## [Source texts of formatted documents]

◇ ◇ ◇ ◇ ◇

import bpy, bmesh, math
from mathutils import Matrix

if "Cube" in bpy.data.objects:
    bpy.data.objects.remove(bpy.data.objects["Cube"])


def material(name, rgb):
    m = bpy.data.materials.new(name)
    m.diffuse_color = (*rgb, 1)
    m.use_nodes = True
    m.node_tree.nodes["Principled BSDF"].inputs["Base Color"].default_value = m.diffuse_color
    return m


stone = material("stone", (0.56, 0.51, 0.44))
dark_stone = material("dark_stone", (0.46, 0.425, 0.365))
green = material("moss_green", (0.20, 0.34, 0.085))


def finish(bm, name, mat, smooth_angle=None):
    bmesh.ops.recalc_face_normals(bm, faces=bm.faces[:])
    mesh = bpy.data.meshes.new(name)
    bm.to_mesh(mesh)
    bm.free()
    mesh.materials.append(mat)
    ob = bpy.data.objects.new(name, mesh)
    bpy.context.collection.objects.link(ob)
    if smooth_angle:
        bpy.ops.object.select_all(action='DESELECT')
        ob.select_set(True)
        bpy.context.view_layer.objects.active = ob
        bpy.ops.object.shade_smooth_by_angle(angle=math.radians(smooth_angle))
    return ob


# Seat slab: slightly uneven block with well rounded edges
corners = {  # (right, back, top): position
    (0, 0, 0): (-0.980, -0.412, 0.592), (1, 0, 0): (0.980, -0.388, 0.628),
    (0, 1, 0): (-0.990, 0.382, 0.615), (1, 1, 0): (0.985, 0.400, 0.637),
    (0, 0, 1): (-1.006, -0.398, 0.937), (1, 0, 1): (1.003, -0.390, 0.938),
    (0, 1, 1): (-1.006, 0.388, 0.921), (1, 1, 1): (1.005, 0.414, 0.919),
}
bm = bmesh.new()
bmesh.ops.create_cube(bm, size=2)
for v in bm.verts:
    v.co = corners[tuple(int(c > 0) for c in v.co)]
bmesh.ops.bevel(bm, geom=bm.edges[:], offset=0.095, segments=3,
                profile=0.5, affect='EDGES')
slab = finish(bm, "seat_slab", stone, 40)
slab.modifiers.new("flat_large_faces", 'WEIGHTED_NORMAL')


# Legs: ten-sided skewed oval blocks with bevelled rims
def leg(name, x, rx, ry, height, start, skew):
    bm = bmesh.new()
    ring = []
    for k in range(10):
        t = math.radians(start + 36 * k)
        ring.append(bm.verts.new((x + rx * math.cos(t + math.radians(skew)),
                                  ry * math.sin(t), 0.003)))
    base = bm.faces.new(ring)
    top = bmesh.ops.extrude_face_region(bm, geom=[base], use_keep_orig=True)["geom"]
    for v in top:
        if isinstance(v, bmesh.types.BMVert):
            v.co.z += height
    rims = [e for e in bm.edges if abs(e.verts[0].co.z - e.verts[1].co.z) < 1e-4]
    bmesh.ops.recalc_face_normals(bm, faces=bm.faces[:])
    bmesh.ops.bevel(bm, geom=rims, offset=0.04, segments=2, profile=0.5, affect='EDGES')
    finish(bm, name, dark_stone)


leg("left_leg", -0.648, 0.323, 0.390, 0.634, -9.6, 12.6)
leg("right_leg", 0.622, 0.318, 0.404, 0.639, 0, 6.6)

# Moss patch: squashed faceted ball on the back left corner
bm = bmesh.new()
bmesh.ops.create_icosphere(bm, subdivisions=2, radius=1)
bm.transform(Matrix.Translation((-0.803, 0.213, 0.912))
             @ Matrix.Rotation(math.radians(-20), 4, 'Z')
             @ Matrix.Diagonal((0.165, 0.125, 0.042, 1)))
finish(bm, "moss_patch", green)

◇ ◇ ◇ ◇ ◇

## [Task item]
Of the lines in the data, report each one containing the string "geom".

## [Finished exercise]
bmesh.ops.bevel(bm, geom=bm.edges[:], offset=0.095, segments=3,
    top = bmesh.ops.extrude_face_region(bm, geom=[base], use_keep_orig=True)["geom"]
    bmesh.ops.bevel(bm, geom=rims, offset=0.04, segments=2, profile=0.5, affect='EDGES')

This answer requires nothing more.